Microsoft 365 allows custom and third-party applications using OAUTH 2.0 and OpenID to connect to services such as Exchange Online if given consent to do so.
What does this mean?
When users want to use third-party apps or websites, they can log in with an existing Microsoft 365 work or school account instead of creating another account to remember. Once this happens, a permission request screen usually appears like the one shown below.
Looking at the example above, if a user clicks “Accept” the app would be able to do the following
- Read your account profile information.
- Read basic company information.
- Read, update, create and delete events in your calendars.
- Read contacts in your contact folders.
As you can see, there’s information that companies may not want to be shared with third parties, so how can you prevent this?
The easiest way is to turn off “User consent to apps” from “Microsoft 365 admin centre” > “Settings” > “Org settings” > “User consent to apps”.
But what if there are some apps that your company wants users to utilise? This is where admin consent workflows are useful.
Admin consent requests
The settings for Admin consent can be enabled from the Azure Active Directory Extension in the Azure Portal. From the left-hand navigation select “Enterprise applications” > “User settings”
There are a few settings here so let us take a closer look.
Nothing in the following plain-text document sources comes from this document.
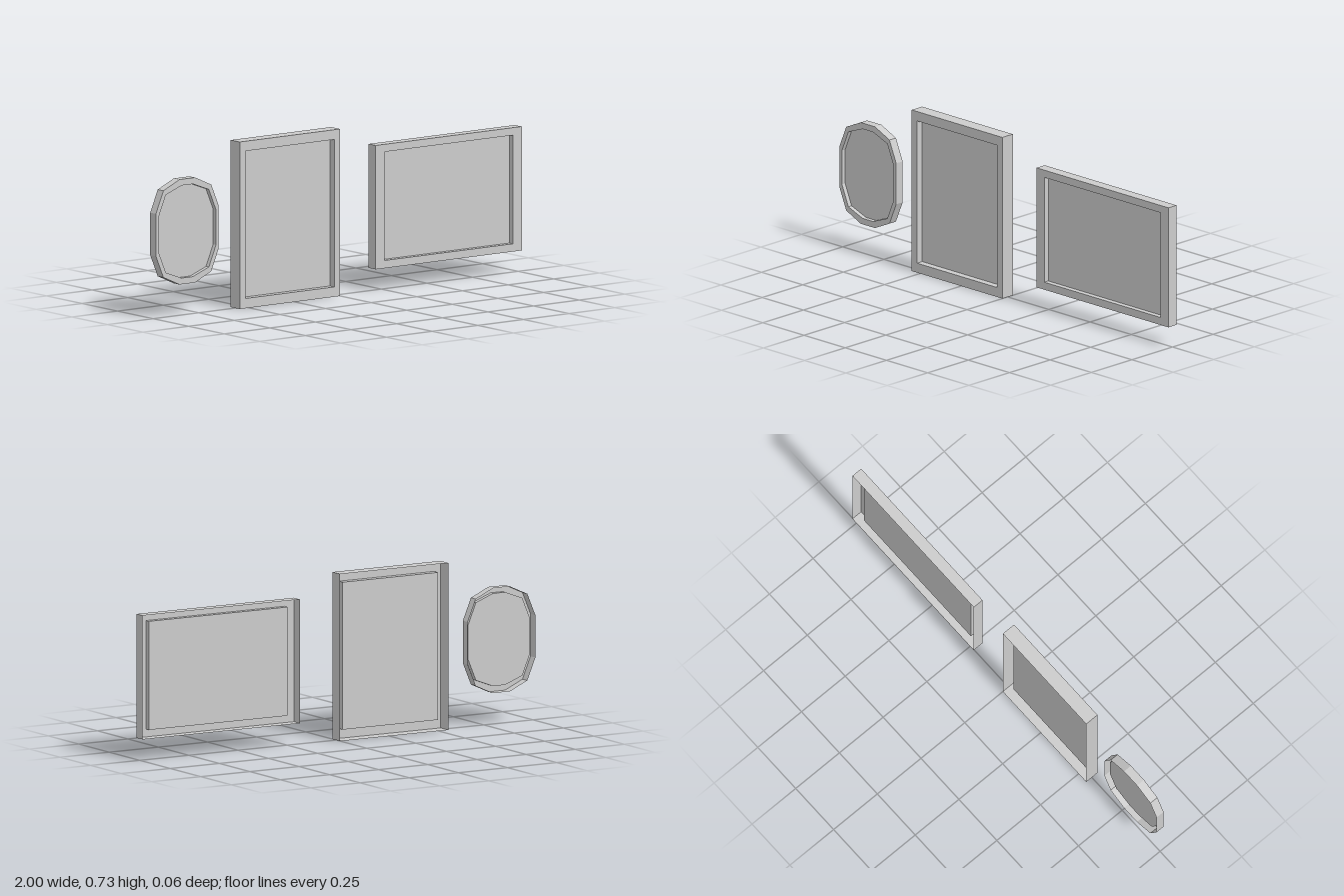
import * as THREE from 'three';

const material = new THREE.MeshStandardMaterial({
  color: 0xcccccc, flatShading: true, side: THREE.DoubleSide,
});

// Counter-clockwise outlines
const rect = (x0, y0, x1, y1) =>
  [[x0, y0], [x1, y0], [x1, y1], [x0, y1]].map(([x, y]) => new THREE.Vector2(x, y));

// Twelve-sided oval mirrored from one quadrant
function oval(cx, cy, quadrant) {
  const back = [...quadrant].reverse();
  return [
    ...quadrant,
    ...back.map(([x, y]) => [-x, y]),
    ...quadrant.map(([x, y]) => [-x, -y]),
    ...back.map(([x, y]) => [x, -y]),
  ].map(([x, y]) => new THREE.Vector2(cx + x, cy + y));
}

// Thin wall following an outline between two depths
function wall(points, zBack, zFront) {
  const pos = [];
  points.forEach((a, i) => {
    const b = points[(i + 1) % points.length];
    pos.push(a.x, a.y, zBack, b.x, b.y, zBack, b.x, b.y, zFront);
    pos.push(a.x, a.y, zBack, b.x, b.y, zFront, a.x, a.y, zFront);
  });
  const geo = new THREE.BufferGeometry();
  geo.setAttribute('position', new THREE.Float32BufferAttribute(pos, 3));
  geo.computeVertexNormals();
  return geo;
}

// Hollow frame, open at the back, with a panel recessed halfway
function pictureFrame(name, outer, inner, halfDepth) {
  const group = new THREE.Group();
  group.name = name;
  const add = (part, geo) => {
    const mesh = new THREE.Mesh(geo, material);
    mesh.name = part;
    group.add(mesh);
  };
  const border = new THREE.Shape(outer);
  border.holes.push(new THREE.Path(inner));
  add('outerWall', wall(outer, -halfDepth, halfDepth));
  add('frontBorder', new THREE.ShapeGeometry(border).translate(0, 0, halfDepth));
  add('innerLip', wall(inner, 0, halfDepth));
  add('picturePanel', new THREE.ShapeGeometry(new THREE.Shape(inner)));
  return group;
}

export function createModel() {
  const model = new THREE.Group();
  model.name = 'pictureFrames';
  model.add(
    pictureFrame('ovalFrame',
      oval(-0.828, 0.369, [[0.172, 0.093], [0.131, 0.19], [0.043, 0.23]]),
      oval(-0.828, 0.369, [[0.157, 0.077], [0.118, 0.17], [0.031, 0.203]]), 0.02),
    pictureFrame('portraitFrame',
      rect(-0.55, 0, 0, 0.732), rect(-0.518, 0.043, -0.032, 0.689), 0.032),
    pictureFrame('landscapeFrame',
      rect(0.2, 0.095, 1, 0.638), rect(0.247, 0.129, 0.953, 0.605), 0.025),
  );
  return model;
}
- This enables the feature to allow users to submit requests, with this disabled the other settings do not apply.
- Add users who are eligible to review and approve consent requests. At the time of testing this function, individual users only can be selected, not groups.
- Enabling this send an email notification to the users selected in setting 2. Without notifications, approvers will need to check the “Admin consent requests” list.
- Enabling reminders will send reminder notifications to the selected approvers before the expiry of the request.
- Here you can set how long a request can remain unapproved before expiry. Once expired, users will need to submit additional requests. This can be set between 1 and 60 days.
Once enabled, the experience for the end user is slightly different. Instead of the ability to approve the request permissions, the user now sees an “Approval required” prompt where justification can be added before sending for approval.
Once “Request approval” is selected, confirmation is given, and the user is notified of the next steps.
The designated admin receives an email with details of the user, requested app, permissions required, requested date and expiry date. A direct link to the request in the Azure portal is included.
Clicking the link provides the reviewer with 3 options within the Azure Portal;
Review permissions and consent – This option takes the reviewer to the consent screen for the application allowing a decision to be made based on the permissions required. This can then be used to grant consent and allow the app to have access. By granting permission, the application is added to the company’s directory and is available to all users without the need for further consent. The requestor is then notified via mail and can continue to access the application using their work or school account.
Block – This option will block the request and will send the justification to the requestors. Additionally, this also block all future requests from other requestors.
Deny – Denies consent for all requestors but justification must be provided, future requests are allowed.
It is worth noting that from testing, if the request is from an account with the Global Administrator role assigned, the request is automatically allowed and does not follow the above workflow.
Disclaimer: Details are correct at time of publishing.